What to work on: Could you please reproduce all the records below exactly, leaving out the images?

Data:
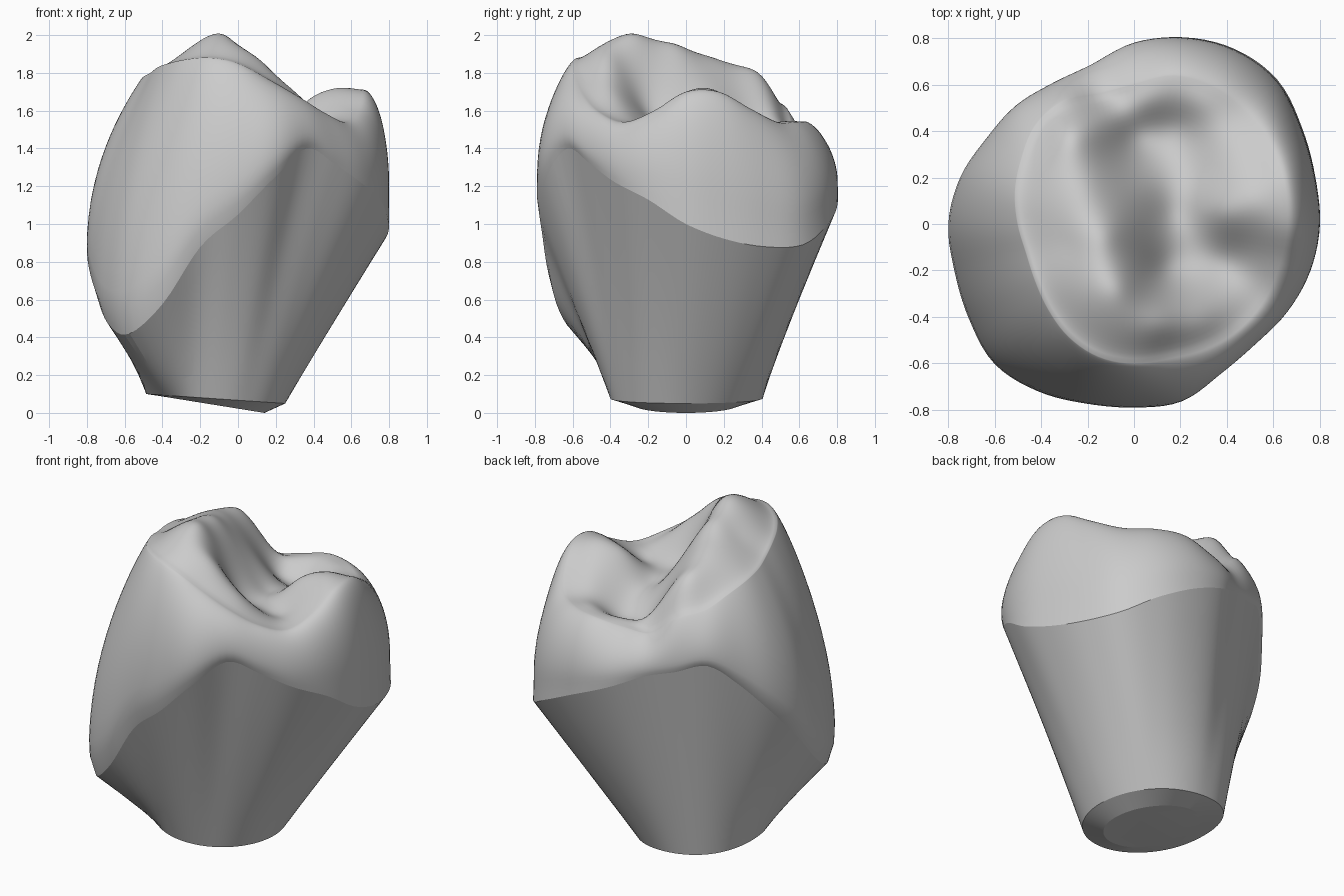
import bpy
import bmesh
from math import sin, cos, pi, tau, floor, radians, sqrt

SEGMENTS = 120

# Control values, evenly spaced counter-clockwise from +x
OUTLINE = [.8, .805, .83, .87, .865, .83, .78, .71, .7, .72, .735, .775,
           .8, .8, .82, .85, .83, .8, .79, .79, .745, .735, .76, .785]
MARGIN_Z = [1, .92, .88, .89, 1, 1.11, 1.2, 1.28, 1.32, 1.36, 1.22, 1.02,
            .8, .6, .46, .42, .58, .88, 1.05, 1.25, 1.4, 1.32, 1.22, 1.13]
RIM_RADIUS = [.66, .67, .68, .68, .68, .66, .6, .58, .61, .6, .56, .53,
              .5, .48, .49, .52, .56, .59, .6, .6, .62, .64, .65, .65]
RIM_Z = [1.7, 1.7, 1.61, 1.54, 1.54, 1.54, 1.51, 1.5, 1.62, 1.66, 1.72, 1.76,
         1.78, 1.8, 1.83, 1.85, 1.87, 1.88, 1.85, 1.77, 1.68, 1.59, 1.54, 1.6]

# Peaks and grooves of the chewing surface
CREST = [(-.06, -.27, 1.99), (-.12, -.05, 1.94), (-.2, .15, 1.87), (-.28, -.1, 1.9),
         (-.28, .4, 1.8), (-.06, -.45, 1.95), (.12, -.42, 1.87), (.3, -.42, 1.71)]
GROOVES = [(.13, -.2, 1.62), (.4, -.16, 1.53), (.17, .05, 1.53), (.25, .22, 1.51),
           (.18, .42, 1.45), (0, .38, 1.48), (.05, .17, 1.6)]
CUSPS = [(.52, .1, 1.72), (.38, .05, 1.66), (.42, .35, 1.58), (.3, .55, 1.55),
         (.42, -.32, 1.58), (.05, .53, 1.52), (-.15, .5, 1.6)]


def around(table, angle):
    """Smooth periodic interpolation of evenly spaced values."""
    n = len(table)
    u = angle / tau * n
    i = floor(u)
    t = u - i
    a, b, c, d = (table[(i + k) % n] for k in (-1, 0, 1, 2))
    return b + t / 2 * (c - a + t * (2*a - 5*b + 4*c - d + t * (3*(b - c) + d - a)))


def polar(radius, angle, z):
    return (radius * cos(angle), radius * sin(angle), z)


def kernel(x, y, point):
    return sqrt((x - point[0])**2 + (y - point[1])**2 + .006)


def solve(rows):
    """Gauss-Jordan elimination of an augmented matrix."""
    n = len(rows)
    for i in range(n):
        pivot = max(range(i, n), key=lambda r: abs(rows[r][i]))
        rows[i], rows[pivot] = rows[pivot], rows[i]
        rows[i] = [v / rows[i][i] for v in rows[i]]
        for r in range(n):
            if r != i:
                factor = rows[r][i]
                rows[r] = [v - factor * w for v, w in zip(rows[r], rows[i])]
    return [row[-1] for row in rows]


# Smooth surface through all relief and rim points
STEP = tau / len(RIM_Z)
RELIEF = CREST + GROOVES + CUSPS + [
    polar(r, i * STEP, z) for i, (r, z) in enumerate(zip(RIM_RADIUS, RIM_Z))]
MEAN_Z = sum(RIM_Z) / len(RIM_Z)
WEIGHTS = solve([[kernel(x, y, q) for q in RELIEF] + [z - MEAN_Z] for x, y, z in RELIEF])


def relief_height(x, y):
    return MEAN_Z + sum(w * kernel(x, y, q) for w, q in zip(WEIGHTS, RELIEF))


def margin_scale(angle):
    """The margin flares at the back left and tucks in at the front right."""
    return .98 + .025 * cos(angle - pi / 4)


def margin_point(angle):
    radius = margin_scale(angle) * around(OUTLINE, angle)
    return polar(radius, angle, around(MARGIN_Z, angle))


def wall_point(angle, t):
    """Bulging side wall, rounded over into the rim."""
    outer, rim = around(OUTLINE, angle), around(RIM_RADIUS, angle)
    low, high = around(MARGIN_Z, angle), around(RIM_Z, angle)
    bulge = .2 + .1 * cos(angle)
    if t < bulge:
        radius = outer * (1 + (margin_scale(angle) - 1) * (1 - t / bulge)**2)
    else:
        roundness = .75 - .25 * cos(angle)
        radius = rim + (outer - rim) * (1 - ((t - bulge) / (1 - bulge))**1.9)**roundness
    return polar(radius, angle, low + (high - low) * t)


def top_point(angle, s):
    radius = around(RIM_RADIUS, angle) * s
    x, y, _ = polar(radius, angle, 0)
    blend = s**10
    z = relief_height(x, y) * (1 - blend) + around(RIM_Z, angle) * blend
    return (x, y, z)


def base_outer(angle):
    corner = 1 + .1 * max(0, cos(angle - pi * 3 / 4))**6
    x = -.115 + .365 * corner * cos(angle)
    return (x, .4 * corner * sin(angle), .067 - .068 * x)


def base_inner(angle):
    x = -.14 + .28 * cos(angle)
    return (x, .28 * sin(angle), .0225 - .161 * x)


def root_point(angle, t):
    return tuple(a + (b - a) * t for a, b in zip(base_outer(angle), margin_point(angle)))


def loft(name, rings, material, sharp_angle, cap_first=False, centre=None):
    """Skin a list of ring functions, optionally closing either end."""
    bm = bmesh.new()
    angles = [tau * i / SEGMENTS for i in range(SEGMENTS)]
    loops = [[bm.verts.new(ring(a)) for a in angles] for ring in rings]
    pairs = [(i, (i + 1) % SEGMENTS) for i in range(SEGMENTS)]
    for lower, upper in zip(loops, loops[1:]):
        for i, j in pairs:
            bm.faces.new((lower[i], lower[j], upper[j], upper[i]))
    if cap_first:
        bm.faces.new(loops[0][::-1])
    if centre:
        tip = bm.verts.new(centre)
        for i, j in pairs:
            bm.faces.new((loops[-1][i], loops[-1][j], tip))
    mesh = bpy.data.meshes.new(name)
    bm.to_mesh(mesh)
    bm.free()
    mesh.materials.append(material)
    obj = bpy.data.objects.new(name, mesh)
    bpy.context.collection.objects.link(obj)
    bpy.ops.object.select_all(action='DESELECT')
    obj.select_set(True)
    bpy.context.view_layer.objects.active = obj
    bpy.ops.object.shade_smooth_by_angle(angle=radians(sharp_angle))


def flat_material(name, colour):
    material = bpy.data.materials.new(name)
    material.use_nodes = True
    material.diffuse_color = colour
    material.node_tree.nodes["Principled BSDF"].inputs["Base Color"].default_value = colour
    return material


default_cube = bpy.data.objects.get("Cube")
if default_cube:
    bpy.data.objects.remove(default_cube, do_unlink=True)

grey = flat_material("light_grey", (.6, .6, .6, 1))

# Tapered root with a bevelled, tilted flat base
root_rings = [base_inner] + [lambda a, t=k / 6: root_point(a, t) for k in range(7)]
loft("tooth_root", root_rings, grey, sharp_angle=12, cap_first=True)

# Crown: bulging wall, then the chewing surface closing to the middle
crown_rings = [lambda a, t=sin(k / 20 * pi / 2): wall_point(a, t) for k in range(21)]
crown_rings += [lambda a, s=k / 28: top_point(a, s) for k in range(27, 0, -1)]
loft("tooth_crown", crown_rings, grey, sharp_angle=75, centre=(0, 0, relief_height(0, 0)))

Response box:
import bpy
import bmesh
from math import sin, cos, pi, tau, floor, radians, sqrt

SEGMENTS = 120

# Control values, evenly spaced counter-clockwise from +x
OUTLINE = [.8, .805, .83, .87, .865, .83, .78, .71, .7, .72, .735, .775,
           .8, .8, .82, .85, .83, .8, .79, .79, .745, .735, .76, .785]
MARGIN_Z = [1, .92, .88, .89, 1, 1.11, 1.2, 1.28, 1.32, 1.36, 1.22, 1.02,
            .8, .6, .46, .42, .58, .88, 1.05, 1.25, 1.4, 1.32, 1.22, 1.13]
RIM_RADIUS = [.66, .67, .68, .68, .68, .66, .6, .58, .61, .6, .56, .53,
              .5, .48, .49, .52, .56, .59, .6, .6, .62, .64, .65, .65]
RIM_Z = [1.7, 1.7, 1.61, 1.54, 1.54, 1.54, 1.51, 1.5, 1.62, 1.66, 1.72, 1.76,
         1.78, 1.8, 1.83, 1.85, 1.87, 1.88, 1.85, 1.77, 1.68, 1.59, 1.54, 1.6]

# Peaks and grooves of the chewing surface
CREST = [(-.06, -.27, 1.99), (-.12, -.05, 1.94), (-.2, .15, 1.87), (-.28, -.1, 1.9),
         (-.28, .4, 1.8), (-.06, -.45, 1.95), (.12, -.42, 1.87), (.3, -.42, 1.71)]
GROOVES = [(.13, -.2, 1.62), (.4, -.16, 1.53), (.17, .05, 1.53), (.25, .22, 1.51),
           (.18, .42, 1.45), (0, .38, 1.48), (.05, .17, 1.6)]
CUSPS = [(.52, .1, 1.72), (.38, .05, 1.66), (.42, .35, 1.58), (.3, .55, 1.55),
         (.42, -.32, 1.58), (.05, .53, 1.52), (-.15, .5, 1.6)]


def around(table, angle):
    """Smooth periodic interpolation of evenly spaced values."""
    n = len(table)
    u = angle / tau * n
    i = floor(u)
    t = u - i
    a, b, c, d = (table[(i + k) % n] for k in (-1, 0, 1, 2))
    return b + t / 2 * (c - a + t * (2*a - 5*b + 4*c - d + t * (3*(b - c) + d - a)))


def polar(radius, angle, z):
    return (radius * cos(angle), radius * sin(angle), z)


def kernel(x, y, point):
    return sqrt((x - point[0])**2 + (y - point[1])**2 + .006)


def solve(rows):
    """Gauss-Jordan elimination of an augmented matrix."""
    n = len(rows)
    for i in range(n):
        pivot = max(range(i, n), key=lambda r: abs(rows[r][i]))
        rows[i], rows[pivot] = rows[pivot], rows[i]
        rows[i] = [v / rows[i][i] for v in rows[i]]
        for r in range(n):
            if r != i:
                factor = rows[r][i]
                rows[r] = [v - factor * w for v, w in zip(rows[r], rows[i])]
    return [row[-1] for row in rows]


# Smooth surface through all relief and rim points
STEP = tau / len(RIM_Z)
RELIEF = CREST + GROOVES + CUSPS + [
    polar(r, i * STEP, z) for i, (r, z) in enumerate(zip(RIM_RADIUS, RIM_Z))]
MEAN_Z = sum(RIM_Z) / len(RIM_Z)
WEIGHTS = solve([[kernel(x, y, q) for q in RELIEF] + [z - MEAN_Z] for x, y, z in RELIEF])


def relief_height(x, y):
    return MEAN_Z + sum(w * kernel(x, y, q) for w, q in zip(WEIGHTS, RELIEF))


def margin_scale(angle):
    """The margin flares at the back left and tucks in at the front right."""
    return .98 + .025 * cos(angle - pi / 4)


def margin_point(angle):
    radius = margin_scale(angle) * around(OUTLINE, angle)
    return polar(radius, angle, around(MARGIN_Z, angle))


def wall_point(angle, t):
    """Bulging side wall, rounded over into the rim."""
    outer, rim = around(OUTLINE, angle), around(RIM_RADIUS, angle)
    low, high = around(MARGIN_Z, angle), around(RIM_Z, angle)
    bulge = .2 + .1 * cos(angle)
    if t < bulge:
        radius = outer * (1 + (margin_scale(angle) - 1) * (1 - t / bulge)**2)
    else:
        roundness = .75 - .25 * cos(angle)
        radius = rim + (outer - rim) * (1 - ((t - bulge) / (1 - bulge))**1.9)**roundness
    return polar(radius, angle, low + (high - low) * t)


def top_point(angle, s):
    radius = around(RIM_RADIUS, angle) * s
    x, y, _ = polar(radius, angle, 0)
    blend = s**10
    z = relief_height(x, y) * (1 - blend) + around(RIM_Z, angle) * blend
    return (x, y, z)


def base_outer(angle):
    corner = 1 + .1 * max(0, cos(angle - pi * 3 / 4))**6
    x = -.115 + .365 * corner * cos(angle)
    return (x, .4 * corner * sin(angle), .067 - .068 * x)


def base_inner(angle):
    x = -.14 + .28 * cos(angle)
    return (x, .28 * sin(angle), .0225 - .161 * x)


def root_point(angle, t):
    return tuple(a + (b - a) * t for a, b in zip(base_outer(angle), margin_point(angle)))


def loft(name, rings, material, sharp_angle, cap_first=False, centre=None):
    """Skin a list of ring functions, optionally closing either end."""
    bm = bmesh.new()
    angles = [tau * i / SEGMENTS for i in range(SEGMENTS)]
    loops = [[bm.verts.new(ring(a)) for a in angles] for ring in rings]
    pairs = [(i, (i + 1) % SEGMENTS) for i in range(SEGMENTS)]
    for lower, upper in zip(loops, loops[1:]):
        for i, j in pairs:
            bm.faces.new((lower[i], lower[j], upper[j], upper[i]))
    if cap_first:
        bm.faces.new(loops[0][::-1])
    if centre:
        tip = bm.verts.new(centre)
        for i, j in pairs:
            bm.faces.new((loops[-1][i], loops[-1][j], tip))
    mesh = bpy.data.meshes.new(name)
    bm.to_mesh(mesh)
    bm.free()
    mesh.materials.append(material)
    obj = bpy.data.objects.new(name, mesh)
    bpy.context.collection.objects.link(obj)
    bpy.ops.object.select_all(action='DESELECT')
    obj.select_set(True)
    bpy.context.view_layer.objects.active = obj
    bpy.ops.object.shade_smooth_by_angle(angle=radians(sharp_angle))


def flat_material(name, colour):
    material = bpy.data.materials.new(name)
    material.use_nodes = True
    material.diffuse_color = colour
    material.node_tree.nodes["Principled BSDF"].inputs["Base Color"].default_value = colour
    return material


default_cube = bpy.data.objects.get("Cube")
if default_cube:
    bpy.data.objects.remove(default_cube, do_unlink=True)

grey = flat_material("light_grey", (.6, .6, .6, 1))

# Tapered root with a bevelled, tilted flat base
root_rings = [base_inner] + [lambda a, t=k / 6: root_point(a, t) for k in range(7)]
loft("tooth_root", root_rings, grey, sharp_angle=12, cap_first=True)

# Crown: bulging wall, then the chewing surface closing to the middle
crown_rings = [lambda a, t=sin(k / 20 * pi / 2): wall_point(a, t) for k in range(21)]
crown_rings += [lambda a, s=k / 28: top_point(a, s) for k in range(27, 0, -1)]
loft("tooth_crown", crown_rings, grey, sharp_angle=75, centre=(0, 0, relief_height(0, 0)))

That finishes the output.